AIM OF THE EXERCISE: Beneath this task are records; print exactly the stretch of them from the line with "z += rim * (0.018" through the line with "12, lambda a, r, z: (r, z))", both ends included.

DATASET ENTRIES Start Marker

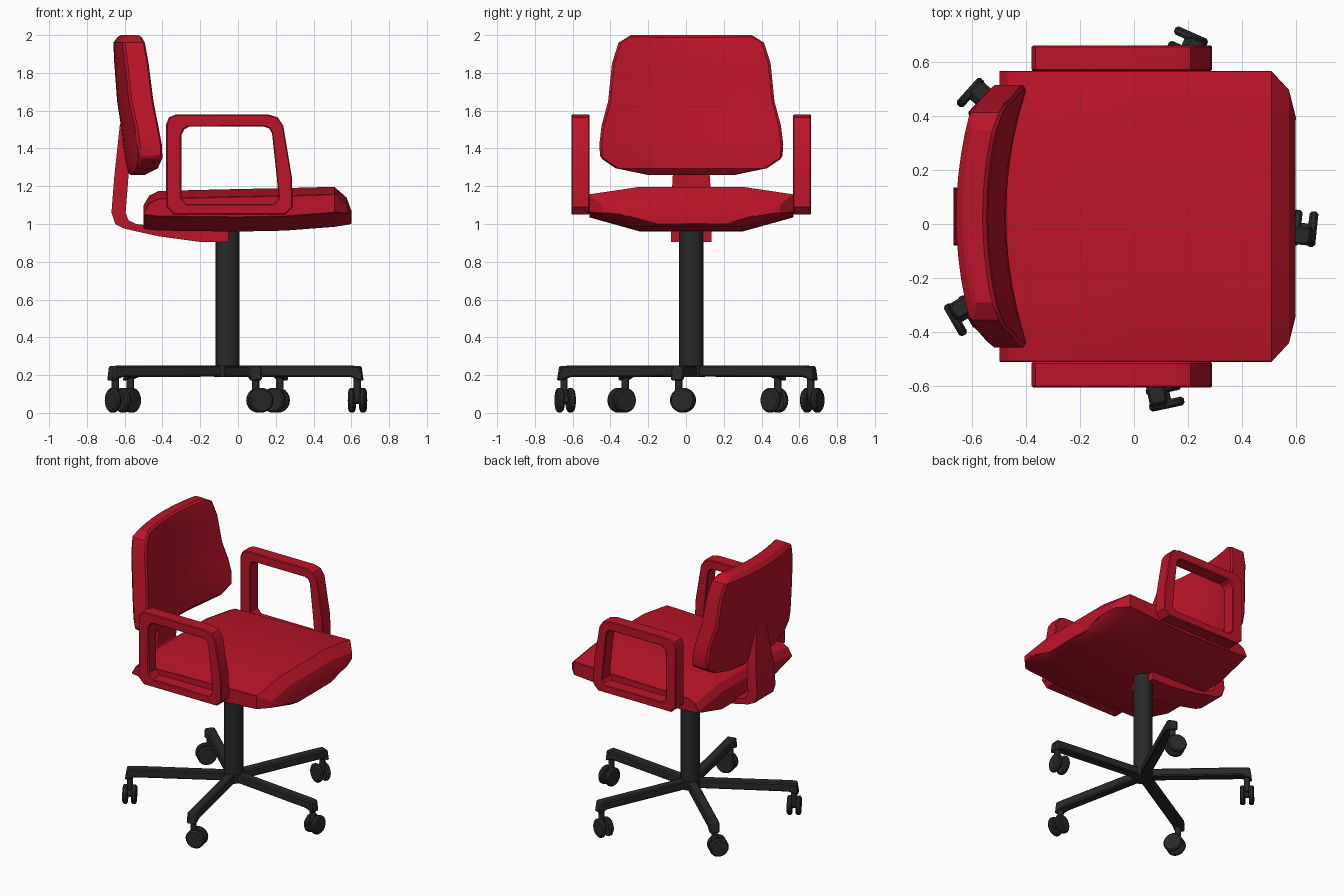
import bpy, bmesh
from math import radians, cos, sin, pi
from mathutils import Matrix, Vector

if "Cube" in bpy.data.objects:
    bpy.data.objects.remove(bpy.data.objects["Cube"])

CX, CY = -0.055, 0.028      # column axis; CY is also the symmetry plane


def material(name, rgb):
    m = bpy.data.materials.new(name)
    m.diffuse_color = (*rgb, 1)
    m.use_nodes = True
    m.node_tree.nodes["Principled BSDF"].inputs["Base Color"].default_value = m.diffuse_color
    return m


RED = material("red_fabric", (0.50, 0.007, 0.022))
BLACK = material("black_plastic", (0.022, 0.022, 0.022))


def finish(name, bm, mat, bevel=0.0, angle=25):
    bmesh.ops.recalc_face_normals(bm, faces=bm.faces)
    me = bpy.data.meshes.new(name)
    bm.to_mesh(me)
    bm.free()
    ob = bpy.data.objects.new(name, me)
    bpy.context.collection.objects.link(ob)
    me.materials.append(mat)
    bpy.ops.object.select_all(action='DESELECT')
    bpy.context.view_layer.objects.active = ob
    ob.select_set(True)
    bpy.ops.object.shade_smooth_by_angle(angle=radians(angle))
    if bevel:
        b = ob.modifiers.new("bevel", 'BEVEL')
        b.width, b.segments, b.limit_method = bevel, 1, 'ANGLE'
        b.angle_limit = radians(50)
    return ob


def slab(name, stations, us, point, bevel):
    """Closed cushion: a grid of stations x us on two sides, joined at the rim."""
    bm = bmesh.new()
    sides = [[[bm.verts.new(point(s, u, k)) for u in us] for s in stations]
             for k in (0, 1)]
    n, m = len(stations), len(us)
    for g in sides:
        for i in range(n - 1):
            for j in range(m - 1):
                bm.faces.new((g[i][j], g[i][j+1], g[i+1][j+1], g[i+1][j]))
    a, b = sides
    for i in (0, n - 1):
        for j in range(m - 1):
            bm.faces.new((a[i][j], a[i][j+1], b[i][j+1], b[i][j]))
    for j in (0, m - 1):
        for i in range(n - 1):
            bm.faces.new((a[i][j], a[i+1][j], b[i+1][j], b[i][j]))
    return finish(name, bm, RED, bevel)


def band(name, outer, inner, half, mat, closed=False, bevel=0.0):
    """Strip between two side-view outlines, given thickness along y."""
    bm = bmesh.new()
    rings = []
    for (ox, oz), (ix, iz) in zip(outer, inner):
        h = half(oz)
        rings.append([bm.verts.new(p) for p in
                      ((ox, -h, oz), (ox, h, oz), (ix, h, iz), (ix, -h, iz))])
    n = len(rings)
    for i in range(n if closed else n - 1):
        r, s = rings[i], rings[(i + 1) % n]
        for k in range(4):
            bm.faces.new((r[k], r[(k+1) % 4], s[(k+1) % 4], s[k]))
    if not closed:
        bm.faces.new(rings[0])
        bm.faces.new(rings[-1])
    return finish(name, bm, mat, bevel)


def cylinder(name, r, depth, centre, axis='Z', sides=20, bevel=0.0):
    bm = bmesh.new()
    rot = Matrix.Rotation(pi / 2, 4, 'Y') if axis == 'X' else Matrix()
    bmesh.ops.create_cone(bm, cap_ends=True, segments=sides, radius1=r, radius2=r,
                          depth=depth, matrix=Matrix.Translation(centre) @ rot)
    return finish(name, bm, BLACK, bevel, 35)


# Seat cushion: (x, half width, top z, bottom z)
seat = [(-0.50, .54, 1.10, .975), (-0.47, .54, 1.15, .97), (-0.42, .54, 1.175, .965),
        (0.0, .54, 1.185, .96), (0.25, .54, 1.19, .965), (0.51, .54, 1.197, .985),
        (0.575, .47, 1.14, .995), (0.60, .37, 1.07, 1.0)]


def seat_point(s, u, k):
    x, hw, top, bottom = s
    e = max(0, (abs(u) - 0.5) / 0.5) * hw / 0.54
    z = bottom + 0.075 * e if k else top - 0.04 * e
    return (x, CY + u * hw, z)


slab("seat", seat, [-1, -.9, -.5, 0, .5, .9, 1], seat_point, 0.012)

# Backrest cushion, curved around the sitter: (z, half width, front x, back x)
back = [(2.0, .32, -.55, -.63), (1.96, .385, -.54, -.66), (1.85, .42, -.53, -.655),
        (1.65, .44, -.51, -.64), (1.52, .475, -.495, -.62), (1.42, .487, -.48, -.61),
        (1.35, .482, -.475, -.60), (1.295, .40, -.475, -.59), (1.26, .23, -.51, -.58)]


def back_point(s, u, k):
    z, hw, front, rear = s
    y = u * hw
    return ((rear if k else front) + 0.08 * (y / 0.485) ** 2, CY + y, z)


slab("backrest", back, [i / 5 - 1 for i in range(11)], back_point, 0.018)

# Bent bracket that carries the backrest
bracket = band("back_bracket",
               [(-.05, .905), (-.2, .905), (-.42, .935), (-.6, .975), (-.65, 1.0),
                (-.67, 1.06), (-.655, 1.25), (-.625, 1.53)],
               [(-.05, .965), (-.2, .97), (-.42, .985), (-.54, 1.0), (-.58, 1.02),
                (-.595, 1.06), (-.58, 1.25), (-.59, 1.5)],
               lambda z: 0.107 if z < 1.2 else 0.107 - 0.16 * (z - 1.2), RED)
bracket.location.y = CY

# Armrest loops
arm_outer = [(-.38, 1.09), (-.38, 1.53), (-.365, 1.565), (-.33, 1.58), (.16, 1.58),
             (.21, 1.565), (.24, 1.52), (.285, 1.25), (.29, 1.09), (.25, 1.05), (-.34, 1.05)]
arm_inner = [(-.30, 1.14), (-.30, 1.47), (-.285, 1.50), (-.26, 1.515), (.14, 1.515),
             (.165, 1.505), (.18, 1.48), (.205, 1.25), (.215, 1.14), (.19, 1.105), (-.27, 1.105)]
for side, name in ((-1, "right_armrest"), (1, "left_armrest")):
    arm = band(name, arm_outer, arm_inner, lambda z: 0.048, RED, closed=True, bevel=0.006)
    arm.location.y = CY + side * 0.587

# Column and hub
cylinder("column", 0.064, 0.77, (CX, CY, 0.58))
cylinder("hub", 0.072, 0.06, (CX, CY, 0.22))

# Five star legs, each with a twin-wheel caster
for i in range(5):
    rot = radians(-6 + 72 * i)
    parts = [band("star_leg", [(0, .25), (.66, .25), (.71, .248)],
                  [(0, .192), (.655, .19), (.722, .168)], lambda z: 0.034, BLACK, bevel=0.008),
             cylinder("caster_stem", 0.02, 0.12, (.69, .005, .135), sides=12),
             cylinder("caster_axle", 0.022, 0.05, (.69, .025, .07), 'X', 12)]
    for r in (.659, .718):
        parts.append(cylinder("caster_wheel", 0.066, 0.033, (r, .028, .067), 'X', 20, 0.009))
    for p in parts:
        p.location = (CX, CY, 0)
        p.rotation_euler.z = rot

DATASET ENTRIES End Marker
DATASET ENTRIES Start Marker

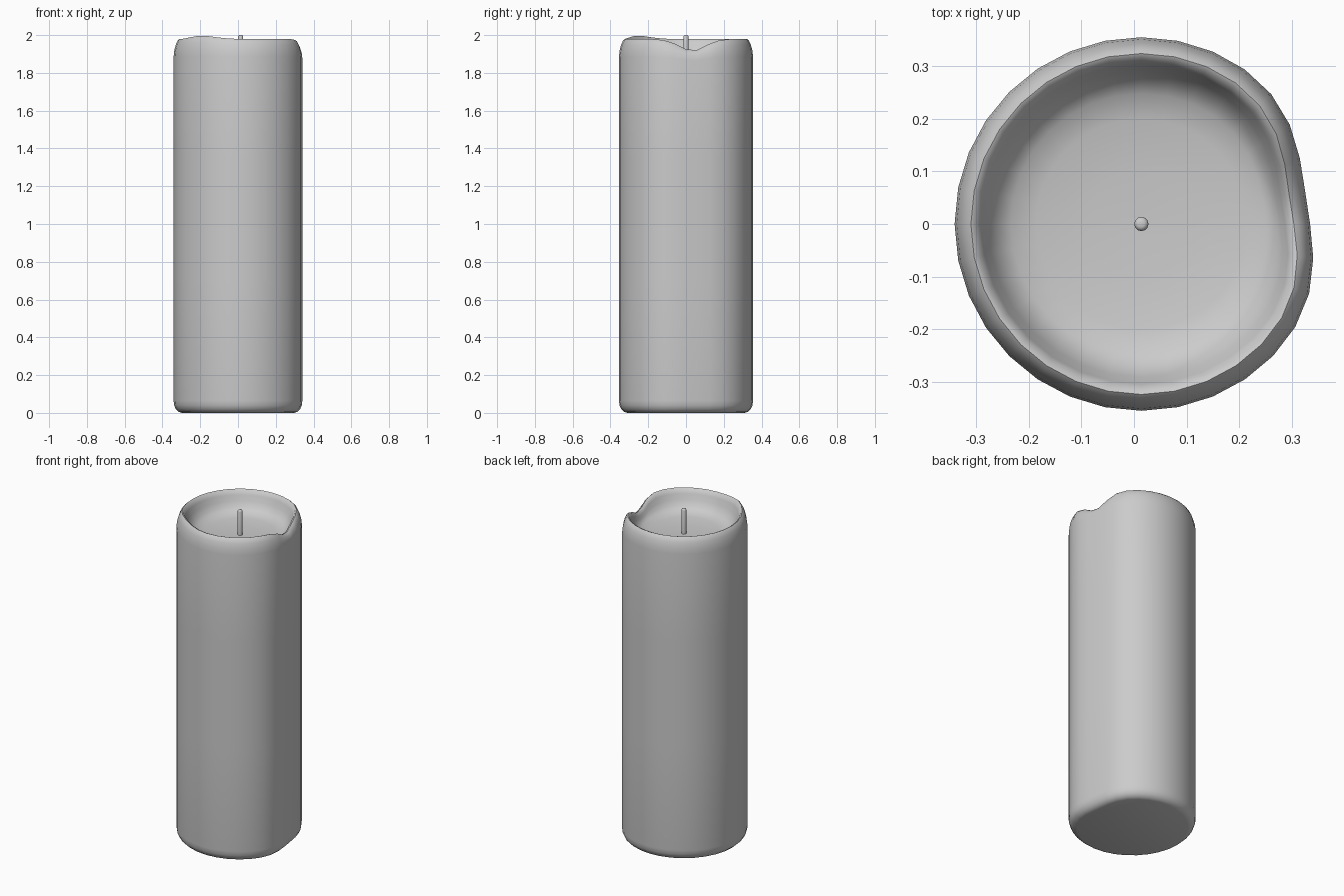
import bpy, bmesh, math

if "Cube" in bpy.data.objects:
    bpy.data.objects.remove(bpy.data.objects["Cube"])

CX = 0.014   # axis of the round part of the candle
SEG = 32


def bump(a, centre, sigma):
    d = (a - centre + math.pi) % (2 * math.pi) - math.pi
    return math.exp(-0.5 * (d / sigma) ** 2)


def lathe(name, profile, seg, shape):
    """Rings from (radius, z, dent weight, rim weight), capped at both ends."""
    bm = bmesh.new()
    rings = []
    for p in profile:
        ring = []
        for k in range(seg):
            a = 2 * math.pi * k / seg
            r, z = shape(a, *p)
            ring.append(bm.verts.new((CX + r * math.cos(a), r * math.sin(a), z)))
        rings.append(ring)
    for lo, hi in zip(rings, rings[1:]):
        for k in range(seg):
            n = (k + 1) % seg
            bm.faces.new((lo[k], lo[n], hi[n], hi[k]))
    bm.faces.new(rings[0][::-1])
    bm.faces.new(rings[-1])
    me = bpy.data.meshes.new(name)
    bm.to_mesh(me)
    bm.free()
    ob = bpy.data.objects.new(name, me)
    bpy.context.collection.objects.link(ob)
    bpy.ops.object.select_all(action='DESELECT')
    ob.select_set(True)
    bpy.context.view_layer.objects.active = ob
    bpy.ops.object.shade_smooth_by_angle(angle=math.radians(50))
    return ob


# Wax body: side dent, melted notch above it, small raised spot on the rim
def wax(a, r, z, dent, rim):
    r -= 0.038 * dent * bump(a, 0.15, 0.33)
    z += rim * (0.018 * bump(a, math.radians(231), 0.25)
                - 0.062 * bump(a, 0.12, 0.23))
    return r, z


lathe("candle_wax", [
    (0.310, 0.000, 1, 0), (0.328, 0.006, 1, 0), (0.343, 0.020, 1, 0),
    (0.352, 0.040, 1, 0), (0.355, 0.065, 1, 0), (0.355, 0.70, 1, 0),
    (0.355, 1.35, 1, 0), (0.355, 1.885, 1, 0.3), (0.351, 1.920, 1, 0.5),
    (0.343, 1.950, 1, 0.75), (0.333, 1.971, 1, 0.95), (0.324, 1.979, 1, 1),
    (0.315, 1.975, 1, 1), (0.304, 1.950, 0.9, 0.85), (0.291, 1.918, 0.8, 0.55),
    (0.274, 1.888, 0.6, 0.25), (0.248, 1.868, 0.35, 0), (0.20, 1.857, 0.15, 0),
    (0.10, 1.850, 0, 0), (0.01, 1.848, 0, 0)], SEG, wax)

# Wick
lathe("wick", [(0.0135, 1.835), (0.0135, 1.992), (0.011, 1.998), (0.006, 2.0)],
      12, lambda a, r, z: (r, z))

DATASET ENTRIES End Marker

EXERCISE OUTPUT:
    z += rim * (0.018 * bump(a, math.radians(231), 0.25)
                - 0.062 * bump(a, 0.12, 0.23))
    return r, z


lathe("candle_wax", [
    (0.310, 0.000, 1, 0), (0.328, 0.006, 1, 0), (0.343, 0.020, 1, 0),
    (0.352, 0.040, 1, 0), (0.355, 0.065, 1, 0), (0.355, 0.70, 1, 0),
    (0.355, 1.35, 1, 0), (0.355, 1.885, 1, 0.3), (0.351, 1.920, 1, 0.5),
    (0.343, 1.950, 1, 0.75), (0.333, 1.971, 1, 0.95), (0.324, 1.979, 1, 1),
    (0.315, 1.975, 1, 1), (0.304, 1.950, 0.9, 0.85), (0.291, 1.918, 0.8, 0.55),
    (0.274, 1.888, 0.6, 0.25), (0.248, 1.868, 0.35, 0), (0.20, 1.857, 0.15, 0),
    (0.10, 1.850, 0, 0), (0.01, 1.848, 0, 0)], SEG, wax)

# Wick
lathe("wick", [(0.0135, 1.835), (0.0135, 1.992), (0.011, 1.998), (0.006, 2.0)],
      12, lambda a, r, z: (r, z))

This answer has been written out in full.